    The preceding chapter emphasized the intimate bond between the animator’s labor and that labor’s product. This chapter will explore the trope of thedisobedient machine—the animated creation that turns its back on its creator to pursue its own agendas, fulfill its own desires, or perhaps just fail in its own way. Such figures enact complex tensions among the termsanimation, automatism, andautonomy, and—as the second part of the chapter will demonstrate—they don’t need to be cartoon characters at all. There are ways in which Eliza Doolittle is to Henry Higgins as Gertie the Dinosaur is to...

    (pp. 164-181)

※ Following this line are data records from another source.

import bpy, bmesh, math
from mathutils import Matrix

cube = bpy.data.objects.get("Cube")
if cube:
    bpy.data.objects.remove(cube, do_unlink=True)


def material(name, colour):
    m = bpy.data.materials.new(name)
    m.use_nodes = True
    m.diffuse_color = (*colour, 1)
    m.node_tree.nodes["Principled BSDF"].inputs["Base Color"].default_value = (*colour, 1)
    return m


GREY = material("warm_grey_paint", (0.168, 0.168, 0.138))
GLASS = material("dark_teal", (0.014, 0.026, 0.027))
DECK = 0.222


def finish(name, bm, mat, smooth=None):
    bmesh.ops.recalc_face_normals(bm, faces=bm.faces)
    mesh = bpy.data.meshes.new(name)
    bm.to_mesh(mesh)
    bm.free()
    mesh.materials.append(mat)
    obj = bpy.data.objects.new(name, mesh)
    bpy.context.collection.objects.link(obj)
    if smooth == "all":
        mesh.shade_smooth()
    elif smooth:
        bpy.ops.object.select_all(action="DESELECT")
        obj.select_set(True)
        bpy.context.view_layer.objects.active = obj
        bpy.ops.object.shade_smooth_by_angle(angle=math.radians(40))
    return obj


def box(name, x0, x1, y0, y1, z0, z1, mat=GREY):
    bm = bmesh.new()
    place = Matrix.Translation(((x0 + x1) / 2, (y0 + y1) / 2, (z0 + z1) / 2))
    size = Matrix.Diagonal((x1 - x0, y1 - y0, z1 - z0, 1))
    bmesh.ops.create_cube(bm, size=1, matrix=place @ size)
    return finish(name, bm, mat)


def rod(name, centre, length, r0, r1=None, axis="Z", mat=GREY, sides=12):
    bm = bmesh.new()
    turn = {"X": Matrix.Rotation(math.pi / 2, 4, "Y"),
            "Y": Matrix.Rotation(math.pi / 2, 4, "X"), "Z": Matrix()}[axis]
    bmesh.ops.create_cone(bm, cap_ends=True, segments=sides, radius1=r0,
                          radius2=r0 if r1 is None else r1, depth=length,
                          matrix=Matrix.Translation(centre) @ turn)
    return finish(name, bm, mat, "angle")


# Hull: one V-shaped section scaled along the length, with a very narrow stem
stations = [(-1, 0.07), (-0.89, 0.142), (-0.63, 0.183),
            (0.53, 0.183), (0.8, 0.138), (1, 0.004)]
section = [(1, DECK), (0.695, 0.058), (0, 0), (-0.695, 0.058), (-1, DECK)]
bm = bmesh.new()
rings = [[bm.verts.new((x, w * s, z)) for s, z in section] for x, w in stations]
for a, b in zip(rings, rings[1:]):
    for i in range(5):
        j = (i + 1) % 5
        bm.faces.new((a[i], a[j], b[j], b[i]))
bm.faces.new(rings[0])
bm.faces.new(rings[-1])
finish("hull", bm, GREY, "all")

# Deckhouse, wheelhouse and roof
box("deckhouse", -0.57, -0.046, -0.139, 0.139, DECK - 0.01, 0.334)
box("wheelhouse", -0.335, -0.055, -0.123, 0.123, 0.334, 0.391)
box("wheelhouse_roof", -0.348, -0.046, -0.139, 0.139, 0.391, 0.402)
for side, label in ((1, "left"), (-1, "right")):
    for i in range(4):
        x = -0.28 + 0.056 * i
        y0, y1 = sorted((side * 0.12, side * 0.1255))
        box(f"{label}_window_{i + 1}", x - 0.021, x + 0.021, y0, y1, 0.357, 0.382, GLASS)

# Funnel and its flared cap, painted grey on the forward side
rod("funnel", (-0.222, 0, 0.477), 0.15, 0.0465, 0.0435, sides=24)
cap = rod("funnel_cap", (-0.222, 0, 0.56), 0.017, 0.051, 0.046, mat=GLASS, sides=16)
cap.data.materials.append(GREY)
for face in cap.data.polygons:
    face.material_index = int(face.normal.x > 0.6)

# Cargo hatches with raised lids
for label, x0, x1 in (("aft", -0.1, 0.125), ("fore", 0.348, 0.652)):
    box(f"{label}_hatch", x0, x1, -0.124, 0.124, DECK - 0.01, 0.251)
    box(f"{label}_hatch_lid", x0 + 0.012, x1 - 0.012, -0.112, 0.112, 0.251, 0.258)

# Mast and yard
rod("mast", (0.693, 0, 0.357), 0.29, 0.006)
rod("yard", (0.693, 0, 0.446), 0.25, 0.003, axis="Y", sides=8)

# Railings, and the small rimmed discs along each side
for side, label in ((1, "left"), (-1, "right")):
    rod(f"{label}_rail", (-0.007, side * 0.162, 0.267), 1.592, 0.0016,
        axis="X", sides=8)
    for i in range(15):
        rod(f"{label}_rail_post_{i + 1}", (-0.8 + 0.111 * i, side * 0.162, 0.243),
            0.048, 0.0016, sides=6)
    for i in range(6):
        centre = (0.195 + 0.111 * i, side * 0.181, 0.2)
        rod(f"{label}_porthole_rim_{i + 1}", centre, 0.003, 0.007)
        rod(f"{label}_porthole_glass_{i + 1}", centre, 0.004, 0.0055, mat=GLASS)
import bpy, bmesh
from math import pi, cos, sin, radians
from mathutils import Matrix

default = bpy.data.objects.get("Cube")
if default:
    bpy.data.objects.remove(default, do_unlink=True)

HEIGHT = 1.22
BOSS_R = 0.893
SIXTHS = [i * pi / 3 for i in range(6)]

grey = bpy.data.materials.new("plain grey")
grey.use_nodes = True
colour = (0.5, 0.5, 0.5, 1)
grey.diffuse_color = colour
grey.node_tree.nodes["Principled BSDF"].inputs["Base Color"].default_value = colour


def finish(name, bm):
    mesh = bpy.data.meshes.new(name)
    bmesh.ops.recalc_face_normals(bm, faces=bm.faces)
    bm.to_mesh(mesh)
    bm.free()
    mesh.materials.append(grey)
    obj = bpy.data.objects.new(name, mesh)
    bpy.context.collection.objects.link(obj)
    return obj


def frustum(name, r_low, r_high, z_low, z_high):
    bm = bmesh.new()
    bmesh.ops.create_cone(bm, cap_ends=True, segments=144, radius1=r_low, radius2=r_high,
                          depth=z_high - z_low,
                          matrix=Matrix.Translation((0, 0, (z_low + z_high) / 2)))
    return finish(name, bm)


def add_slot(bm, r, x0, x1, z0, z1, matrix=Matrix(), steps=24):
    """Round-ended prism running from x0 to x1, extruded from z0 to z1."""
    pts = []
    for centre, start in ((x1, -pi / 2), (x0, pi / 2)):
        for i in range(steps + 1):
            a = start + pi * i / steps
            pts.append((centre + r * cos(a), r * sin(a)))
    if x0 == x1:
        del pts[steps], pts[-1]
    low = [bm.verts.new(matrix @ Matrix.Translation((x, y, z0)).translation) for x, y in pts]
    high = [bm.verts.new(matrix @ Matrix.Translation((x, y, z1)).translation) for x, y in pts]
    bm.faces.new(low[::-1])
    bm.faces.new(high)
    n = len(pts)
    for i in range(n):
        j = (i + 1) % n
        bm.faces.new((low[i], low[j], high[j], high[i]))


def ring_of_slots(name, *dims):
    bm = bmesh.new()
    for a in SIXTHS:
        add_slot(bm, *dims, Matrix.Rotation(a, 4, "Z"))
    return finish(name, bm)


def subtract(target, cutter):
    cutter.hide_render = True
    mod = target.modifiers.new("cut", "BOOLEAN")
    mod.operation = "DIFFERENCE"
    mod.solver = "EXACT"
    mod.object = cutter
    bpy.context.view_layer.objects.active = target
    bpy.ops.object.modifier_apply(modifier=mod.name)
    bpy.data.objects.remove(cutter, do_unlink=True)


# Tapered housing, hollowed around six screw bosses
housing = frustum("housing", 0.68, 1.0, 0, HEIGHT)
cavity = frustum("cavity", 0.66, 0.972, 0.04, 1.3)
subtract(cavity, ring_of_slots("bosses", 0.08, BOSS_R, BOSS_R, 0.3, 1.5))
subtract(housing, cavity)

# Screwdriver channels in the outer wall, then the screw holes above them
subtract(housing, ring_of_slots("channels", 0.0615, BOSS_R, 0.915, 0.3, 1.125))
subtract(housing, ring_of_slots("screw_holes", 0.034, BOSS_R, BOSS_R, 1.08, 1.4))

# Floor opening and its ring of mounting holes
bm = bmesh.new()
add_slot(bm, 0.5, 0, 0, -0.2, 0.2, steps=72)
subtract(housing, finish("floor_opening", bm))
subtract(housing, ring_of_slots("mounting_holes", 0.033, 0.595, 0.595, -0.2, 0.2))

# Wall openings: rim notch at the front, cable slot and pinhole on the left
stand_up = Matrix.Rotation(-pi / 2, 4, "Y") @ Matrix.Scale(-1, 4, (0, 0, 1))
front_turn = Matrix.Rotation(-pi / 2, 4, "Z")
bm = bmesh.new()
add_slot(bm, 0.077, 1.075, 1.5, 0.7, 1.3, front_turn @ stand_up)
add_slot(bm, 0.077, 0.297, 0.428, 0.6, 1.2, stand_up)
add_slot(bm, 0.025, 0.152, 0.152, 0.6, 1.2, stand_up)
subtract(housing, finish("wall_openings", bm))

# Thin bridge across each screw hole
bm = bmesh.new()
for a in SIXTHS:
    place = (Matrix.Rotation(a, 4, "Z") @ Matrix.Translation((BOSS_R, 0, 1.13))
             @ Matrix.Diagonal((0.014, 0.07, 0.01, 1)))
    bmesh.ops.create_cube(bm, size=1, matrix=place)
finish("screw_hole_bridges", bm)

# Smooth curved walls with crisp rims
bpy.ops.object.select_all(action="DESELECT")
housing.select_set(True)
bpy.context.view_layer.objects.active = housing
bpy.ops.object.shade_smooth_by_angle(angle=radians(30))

    Sianne Ngai’s “animatedness” is “the exaggeratedly emotional, hyperexpressive, and even ‘overscrutable’ image of most racially or ethnically marked subjects in American culture,” but, as I hope to have demonstrated by now, it’s a valuable concept in other contexts as well—even beyond the realm of the animated film, as shown by the preceding discussions ofMy Fair Ladyand Jerry Lewis.¹Lust for Life(Vincente Minnelli, 1956) could be said to present Vincent van Gogh as an animated figure who, indeed, suffers for his hyperexpressive overscrutability. Van Gogh, after all, was an artist, and, as we saw in the second...

    (pp. 182-212)

    I’m not sure whether comparing Superman to Little Nemo makes immediate sense or no sense whatsoever. For someone not versed in the world of comics, the comparison would hardly raise an eyebrow—they’re the protagonists of two comics aimed, seemingly by definition, at younger readers. They are both equally a part of “popular culture,” functionally and fundamentally equivalent. But to the comics reader the two might seem—literally—worlds apart. Little Nemo belongs to the Sunday funnies of an earlier day—a comic strip that served as a wondrous showcase for the virtuosity of its creator, but one without a...

  12. NOTES
    (pp. 213-238)
    (pp. 239-250)
  14. INDEX
    (pp. 251-266)
  15. Back Matter
    (pp. 267-267)